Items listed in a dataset
● ● ● ● ● ● ●

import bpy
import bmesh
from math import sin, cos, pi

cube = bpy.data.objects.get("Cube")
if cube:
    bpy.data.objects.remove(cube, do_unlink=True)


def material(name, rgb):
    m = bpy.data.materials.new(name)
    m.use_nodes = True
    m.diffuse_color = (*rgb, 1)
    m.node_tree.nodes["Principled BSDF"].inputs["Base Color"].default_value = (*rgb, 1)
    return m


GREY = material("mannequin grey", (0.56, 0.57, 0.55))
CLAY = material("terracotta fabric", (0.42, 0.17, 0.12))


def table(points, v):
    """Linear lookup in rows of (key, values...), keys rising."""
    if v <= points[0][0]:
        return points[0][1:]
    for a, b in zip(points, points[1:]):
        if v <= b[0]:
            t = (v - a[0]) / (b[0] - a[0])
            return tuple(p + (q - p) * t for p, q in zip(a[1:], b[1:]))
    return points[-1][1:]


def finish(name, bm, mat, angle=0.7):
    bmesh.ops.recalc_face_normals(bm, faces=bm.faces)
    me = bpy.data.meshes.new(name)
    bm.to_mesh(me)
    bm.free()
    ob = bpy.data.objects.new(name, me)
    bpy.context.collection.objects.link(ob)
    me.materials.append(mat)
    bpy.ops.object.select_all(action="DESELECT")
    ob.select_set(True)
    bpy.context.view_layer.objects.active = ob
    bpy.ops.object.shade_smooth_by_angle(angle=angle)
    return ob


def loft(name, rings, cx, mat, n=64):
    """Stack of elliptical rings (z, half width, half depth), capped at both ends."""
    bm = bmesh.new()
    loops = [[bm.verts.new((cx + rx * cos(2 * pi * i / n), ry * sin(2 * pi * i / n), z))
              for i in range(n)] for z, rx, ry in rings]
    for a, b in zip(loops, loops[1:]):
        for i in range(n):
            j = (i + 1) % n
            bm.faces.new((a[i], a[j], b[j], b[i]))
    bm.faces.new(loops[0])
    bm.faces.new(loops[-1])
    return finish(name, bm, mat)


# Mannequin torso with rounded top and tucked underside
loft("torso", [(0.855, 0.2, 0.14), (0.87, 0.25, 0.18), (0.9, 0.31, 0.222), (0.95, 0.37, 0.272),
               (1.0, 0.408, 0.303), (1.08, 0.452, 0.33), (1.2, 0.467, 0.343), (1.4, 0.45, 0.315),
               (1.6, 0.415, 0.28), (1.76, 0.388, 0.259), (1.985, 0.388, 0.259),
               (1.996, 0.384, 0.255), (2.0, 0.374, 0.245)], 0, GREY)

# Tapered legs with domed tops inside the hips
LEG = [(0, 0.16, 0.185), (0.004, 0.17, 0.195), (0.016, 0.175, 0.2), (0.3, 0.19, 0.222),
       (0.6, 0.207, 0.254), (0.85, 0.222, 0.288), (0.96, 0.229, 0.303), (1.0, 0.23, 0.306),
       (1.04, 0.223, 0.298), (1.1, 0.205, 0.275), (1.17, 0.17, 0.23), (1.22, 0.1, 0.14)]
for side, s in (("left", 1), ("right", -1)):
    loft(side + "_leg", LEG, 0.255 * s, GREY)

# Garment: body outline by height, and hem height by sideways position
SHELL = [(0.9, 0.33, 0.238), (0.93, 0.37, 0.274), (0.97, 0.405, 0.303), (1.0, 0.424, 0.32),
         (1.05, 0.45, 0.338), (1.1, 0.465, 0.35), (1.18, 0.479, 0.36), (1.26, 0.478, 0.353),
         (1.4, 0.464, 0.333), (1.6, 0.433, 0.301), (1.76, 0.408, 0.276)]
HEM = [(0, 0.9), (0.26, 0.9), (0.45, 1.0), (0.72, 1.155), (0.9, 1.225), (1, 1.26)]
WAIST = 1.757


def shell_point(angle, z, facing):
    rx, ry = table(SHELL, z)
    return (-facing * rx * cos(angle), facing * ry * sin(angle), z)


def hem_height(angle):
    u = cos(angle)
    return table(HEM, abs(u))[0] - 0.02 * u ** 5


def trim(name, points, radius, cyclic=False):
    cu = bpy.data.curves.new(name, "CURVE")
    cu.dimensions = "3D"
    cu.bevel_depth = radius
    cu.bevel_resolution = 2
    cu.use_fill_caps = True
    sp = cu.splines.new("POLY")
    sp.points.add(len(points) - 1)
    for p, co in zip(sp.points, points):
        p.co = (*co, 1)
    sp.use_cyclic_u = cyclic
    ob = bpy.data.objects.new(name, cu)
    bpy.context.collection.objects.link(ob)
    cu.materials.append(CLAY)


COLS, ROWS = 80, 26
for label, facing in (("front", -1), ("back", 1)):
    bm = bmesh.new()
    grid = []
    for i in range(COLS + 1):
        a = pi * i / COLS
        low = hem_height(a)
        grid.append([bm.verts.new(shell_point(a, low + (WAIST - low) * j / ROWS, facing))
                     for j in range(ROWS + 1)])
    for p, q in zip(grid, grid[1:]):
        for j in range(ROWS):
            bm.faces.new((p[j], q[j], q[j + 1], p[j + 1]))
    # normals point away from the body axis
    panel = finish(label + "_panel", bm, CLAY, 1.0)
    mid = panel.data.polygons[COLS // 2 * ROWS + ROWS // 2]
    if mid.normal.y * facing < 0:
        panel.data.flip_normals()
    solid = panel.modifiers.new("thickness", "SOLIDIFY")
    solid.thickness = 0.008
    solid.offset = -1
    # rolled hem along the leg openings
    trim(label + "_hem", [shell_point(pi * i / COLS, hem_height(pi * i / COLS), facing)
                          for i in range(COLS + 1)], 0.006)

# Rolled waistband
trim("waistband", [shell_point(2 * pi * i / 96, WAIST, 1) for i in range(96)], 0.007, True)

● ● ● ● ● ● ●

* [Task to complete] Reproduce every entry above. Make each line identical to the original.

* [Response area]
import bpy
import bmesh
from math import sin, cos, pi

cube = bpy.data.objects.get("Cube")
if cube:
    bpy.data.objects.remove(cube, do_unlink=True)


def material(name, rgb):
    m = bpy.data.materials.new(name)
    m.use_nodes = True
    m.diffuse_color = (*rgb, 1)
    m.node_tree.nodes["Principled BSDF"].inputs["Base Color"].default_value = (*rgb, 1)
    return m


GREY = material("mannequin grey", (0.56, 0.57, 0.55))
CLAY = material("terracotta fabric", (0.42, 0.17, 0.12))


def table(points, v):
    """Linear lookup in rows of (key, values...), keys rising."""
    if v <= points[0][0]:
        return points[0][1:]
    for a, b in zip(points, points[1:]):
        if v <= b[0]:
            t = (v - a[0]) / (b[0] - a[0])
            return tuple(p + (q - p) * t for p, q in zip(a[1:], b[1:]))
    return points[-1][1:]


def finish(name, bm, mat, angle=0.7):
    bmesh.ops.recalc_face_normals(bm, faces=bm.faces)
    me = bpy.data.meshes.new(name)
    bm.to_mesh(me)
    bm.free()
    ob = bpy.data.objects.new(name, me)
    bpy.context.collection.objects.link(ob)
    me.materials.append(mat)
    bpy.ops.object.select_all(action="DESELECT")
    ob.select_set(True)
    bpy.context.view_layer.objects.active = ob
    bpy.ops.object.shade_smooth_by_angle(angle=angle)
    return ob


def loft(name, rings, cx, mat, n=64):
    """Stack of elliptical rings (z, half width, half depth), capped at both ends."""
    bm = bmesh.new()
    loops = [[bm.verts.new((cx + rx * cos(2 * pi * i / n), ry * sin(2 * pi * i / n), z))
              for i in range(n)] for z, rx, ry in rings]
    for a, b in zip(loops, loops[1:]):
        for i in range(n):
            j = (i + 1) % n
            bm.faces.new((a[i], a[j], b[j], b[i]))
    bm.faces.new(loops[0])
    bm.faces.new(loops[-1])
    return finish(name, bm, mat)


# Mannequin torso with rounded top and tucked underside
loft("torso", [(0.855, 0.2, 0.14), (0.87, 0.25, 0.18), (0.9, 0.31, 0.222), (0.95, 0.37, 0.272),
               (1.0, 0.408, 0.303), (1.08, 0.452, 0.33), (1.2, 0.467, 0.343), (1.4, 0.45, 0.315),
               (1.6, 0.415, 0.28), (1.76, 0.388, 0.259), (1.985, 0.388, 0.259),
               (1.996, 0.384, 0.255), (2.0, 0.374, 0.245)], 0, GREY)

# Tapered legs with domed tops inside the hips
LEG = [(0, 0.16, 0.185), (0.004, 0.17, 0.195), (0.016, 0.175, 0.2), (0.3, 0.19, 0.222),
       (0.6, 0.207, 0.254), (0.85, 0.222, 0.288), (0.96, 0.229, 0.303), (1.0, 0.23, 0.306),
       (1.04, 0.223, 0.298), (1.1, 0.205, 0.275), (1.17, 0.17, 0.23), (1.22, 0.1, 0.14)]
for side, s in (("left", 1), ("right", -1)):
    loft(side + "_leg", LEG, 0.255 * s, GREY)

# Garment: body outline by height, and hem height by sideways position
SHELL = [(0.9, 0.33, 0.238), (0.93, 0.37, 0.274), (0.97, 0.405, 0.303), (1.0, 0.424, 0.32),
         (1.05, 0.45, 0.338), (1.1, 0.465, 0.35), (1.18, 0.479, 0.36), (1.26, 0.478, 0.353),
         (1.4, 0.464, 0.333), (1.6, 0.433, 0.301), (1.76, 0.408, 0.276)]
HEM = [(0, 0.9), (0.26, 0.9), (0.45, 1.0), (0.72, 1.155), (0.9, 1.225), (1, 1.26)]
WAIST = 1.757


def shell_point(angle, z, facing):
    rx, ry = table(SHELL, z)
    return (-facing * rx * cos(angle), facing * ry * sin(angle), z)


def hem_height(angle):
    u = cos(angle)
    return table(HEM, abs(u))[0] - 0.02 * u ** 5


def trim(name, points, radius, cyclic=False):
    cu = bpy.data.curves.new(name, "CURVE")
    cu.dimensions = "3D"
    cu.bevel_depth = radius
    cu.bevel_resolution = 2
    cu.use_fill_caps = True
    sp = cu.splines.new("POLY")
    sp.points.add(len(points) - 1)
    for p, co in zip(sp.points, points):
        p.co = (*co, 1)
    sp.use_cyclic_u = cyclic
    ob = bpy.data.objects.new(name, cu)
    bpy.context.collection.objects.link(ob)
    cu.materials.append(CLAY)


COLS, ROWS = 80, 26
for label, facing in (("front", -1), ("back", 1)):
    bm = bmesh.new()
    grid = []
    for i in range(COLS + 1):
        a = pi * i / COLS
        low = hem_height(a)
        grid.append([bm.verts.new(shell_point(a, low + (WAIST - low) * j / ROWS, facing))
                     for j in range(ROWS + 1)])
    for p, q in zip(grid, grid[1:]):
        for j in range(ROWS):
            bm.faces.new((p[j], q[j], q[j + 1], p[j + 1]))
    # normals point away from the body axis
    panel = finish(label + "_panel", bm, CLAY, 1.0)
    mid = panel.data.polygons[COLS // 2 * ROWS + ROWS // 2]
    if mid.normal.y * facing < 0:
        panel.data.flip_normals()
    solid = panel.modifiers.new("thickness", "SOLIDIFY")
    solid.thickness = 0.008
    solid.offset = -1
    # rolled hem along the leg openings
    trim(label + "_hem", [shell_point(pi * i / COLS, hem_height(pi * i / COLS), facing)
                          for i in range(COLS + 1)], 0.006)

# Rolled waistband
trim("waistband", [shell_point(2 * pi * i / 96, WAIST, 1) for i in range(96)], 0.007, True)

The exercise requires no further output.